[PROBLEM DETAILS]: Find the lines in the records below that contain "Vector", and report each of them.

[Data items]
━━━

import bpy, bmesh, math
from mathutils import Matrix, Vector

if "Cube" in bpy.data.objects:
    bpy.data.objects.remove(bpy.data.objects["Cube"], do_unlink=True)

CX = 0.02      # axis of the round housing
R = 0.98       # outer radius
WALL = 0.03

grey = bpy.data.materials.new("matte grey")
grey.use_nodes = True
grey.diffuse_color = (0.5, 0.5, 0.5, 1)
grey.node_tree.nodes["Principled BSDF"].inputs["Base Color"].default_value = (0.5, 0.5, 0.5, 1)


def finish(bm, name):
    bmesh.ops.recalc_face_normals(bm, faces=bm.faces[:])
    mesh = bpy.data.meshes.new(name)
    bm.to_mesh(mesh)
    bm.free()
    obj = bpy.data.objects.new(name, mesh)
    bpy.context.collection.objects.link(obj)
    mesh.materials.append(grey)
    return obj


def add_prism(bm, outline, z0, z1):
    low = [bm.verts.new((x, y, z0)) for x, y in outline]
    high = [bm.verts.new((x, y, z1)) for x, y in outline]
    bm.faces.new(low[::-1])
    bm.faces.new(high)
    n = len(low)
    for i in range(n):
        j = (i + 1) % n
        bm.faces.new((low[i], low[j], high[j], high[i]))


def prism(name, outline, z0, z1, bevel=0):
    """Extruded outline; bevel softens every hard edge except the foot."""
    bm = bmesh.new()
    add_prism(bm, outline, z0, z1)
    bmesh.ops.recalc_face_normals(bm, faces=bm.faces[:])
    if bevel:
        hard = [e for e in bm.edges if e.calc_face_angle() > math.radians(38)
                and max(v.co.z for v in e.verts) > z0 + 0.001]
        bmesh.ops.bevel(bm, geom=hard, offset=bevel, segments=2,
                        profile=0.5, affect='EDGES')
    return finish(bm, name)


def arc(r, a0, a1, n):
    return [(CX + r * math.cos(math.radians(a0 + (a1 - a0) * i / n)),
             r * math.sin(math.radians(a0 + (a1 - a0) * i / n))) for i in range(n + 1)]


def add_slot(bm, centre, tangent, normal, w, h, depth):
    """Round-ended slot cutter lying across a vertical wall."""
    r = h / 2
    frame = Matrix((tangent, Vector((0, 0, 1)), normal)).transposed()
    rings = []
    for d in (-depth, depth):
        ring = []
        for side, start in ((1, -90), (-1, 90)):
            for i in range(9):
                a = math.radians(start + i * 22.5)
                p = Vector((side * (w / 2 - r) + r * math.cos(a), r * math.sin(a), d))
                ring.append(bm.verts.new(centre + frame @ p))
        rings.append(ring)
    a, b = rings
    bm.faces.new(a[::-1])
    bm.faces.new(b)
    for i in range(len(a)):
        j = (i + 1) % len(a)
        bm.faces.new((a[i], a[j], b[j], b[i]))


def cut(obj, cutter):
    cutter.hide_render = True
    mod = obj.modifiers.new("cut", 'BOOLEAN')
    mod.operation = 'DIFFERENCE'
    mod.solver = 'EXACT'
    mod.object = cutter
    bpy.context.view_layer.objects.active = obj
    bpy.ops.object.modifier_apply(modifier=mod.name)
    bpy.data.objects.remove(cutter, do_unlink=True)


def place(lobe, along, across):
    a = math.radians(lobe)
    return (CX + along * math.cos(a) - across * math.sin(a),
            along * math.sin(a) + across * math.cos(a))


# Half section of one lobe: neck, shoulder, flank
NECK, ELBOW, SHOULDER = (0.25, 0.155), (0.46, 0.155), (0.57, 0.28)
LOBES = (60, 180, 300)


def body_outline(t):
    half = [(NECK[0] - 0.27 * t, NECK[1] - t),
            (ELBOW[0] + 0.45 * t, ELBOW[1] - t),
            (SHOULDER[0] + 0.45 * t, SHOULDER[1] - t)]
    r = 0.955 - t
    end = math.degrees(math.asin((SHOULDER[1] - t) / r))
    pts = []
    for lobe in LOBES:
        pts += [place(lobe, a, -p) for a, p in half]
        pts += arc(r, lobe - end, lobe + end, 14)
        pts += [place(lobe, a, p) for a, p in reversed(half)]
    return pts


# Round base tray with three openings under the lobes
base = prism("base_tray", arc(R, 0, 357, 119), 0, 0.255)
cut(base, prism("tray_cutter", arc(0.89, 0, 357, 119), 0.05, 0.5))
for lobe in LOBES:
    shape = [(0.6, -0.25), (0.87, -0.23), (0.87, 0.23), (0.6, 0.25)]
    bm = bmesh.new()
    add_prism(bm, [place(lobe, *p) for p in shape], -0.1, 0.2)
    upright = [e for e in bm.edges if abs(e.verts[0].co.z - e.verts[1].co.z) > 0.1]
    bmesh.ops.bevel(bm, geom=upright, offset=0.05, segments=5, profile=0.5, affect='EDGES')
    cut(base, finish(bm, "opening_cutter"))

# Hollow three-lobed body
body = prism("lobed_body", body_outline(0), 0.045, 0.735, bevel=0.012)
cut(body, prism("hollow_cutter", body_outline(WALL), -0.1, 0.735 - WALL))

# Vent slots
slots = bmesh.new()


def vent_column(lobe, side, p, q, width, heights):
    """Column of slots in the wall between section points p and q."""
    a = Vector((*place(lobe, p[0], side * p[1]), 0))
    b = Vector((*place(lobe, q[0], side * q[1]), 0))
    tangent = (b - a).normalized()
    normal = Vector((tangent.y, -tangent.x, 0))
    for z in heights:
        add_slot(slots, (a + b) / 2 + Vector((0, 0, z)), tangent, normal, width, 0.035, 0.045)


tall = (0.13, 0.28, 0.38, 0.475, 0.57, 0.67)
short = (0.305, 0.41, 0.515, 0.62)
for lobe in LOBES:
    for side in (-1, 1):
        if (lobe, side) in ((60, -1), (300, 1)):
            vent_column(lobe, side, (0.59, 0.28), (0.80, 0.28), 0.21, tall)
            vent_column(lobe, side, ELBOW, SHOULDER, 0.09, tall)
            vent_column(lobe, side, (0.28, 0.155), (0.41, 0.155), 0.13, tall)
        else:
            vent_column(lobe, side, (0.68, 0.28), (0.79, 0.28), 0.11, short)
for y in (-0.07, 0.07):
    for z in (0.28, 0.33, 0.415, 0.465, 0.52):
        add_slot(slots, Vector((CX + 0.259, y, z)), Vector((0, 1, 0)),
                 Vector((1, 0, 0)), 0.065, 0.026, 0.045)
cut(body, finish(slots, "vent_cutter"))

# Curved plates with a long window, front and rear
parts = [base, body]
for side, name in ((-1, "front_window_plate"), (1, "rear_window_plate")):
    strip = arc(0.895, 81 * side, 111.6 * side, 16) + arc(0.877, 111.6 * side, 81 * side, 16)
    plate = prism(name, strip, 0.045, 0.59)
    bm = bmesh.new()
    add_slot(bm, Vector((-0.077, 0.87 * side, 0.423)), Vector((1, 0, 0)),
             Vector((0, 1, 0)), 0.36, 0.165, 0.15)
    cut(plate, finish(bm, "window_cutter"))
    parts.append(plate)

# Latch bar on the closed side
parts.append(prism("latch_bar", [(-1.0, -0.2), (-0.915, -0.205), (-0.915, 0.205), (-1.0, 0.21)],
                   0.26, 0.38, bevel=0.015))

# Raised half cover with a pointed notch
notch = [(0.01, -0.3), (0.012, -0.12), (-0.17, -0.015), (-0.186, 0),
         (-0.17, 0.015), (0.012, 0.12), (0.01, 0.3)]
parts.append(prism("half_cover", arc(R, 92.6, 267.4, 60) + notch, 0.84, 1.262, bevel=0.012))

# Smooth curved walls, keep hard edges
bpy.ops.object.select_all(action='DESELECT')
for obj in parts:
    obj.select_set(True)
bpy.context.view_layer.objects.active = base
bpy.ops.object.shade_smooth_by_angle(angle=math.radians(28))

━━━

[SOLUTION]:
from mathutils import Matrix, Vector
    frame = Matrix((tangent, Vector((0, 0, 1)), normal)).transposed()
                p = Vector((side * (w / 2 - r) + r * math.cos(a), r * math.sin(a), d))
    a = Vector((*place(lobe, p[0], side * p[1]), 0))
    b = Vector((*place(lobe, q[0], side * q[1]), 0))
    normal = Vector((tangent.y, -tangent.x, 0))
        add_slot(slots, (a + b) / 2 + Vector((0, 0, z)), tangent, normal, width, 0.035, 0.045)
        add_slot(slots, Vector((CX + 0.259, y, z)), Vector((0, 1, 0)),
                 Vector((1, 0, 0)), 0.065, 0.026, 0.045)
    add_slot(bm, Vector((-0.077, 0.87 * side, 0.423)), Vector((1, 0, 0)),
             Vector((0, 1, 0)), 0.36, 0.165, 0.15)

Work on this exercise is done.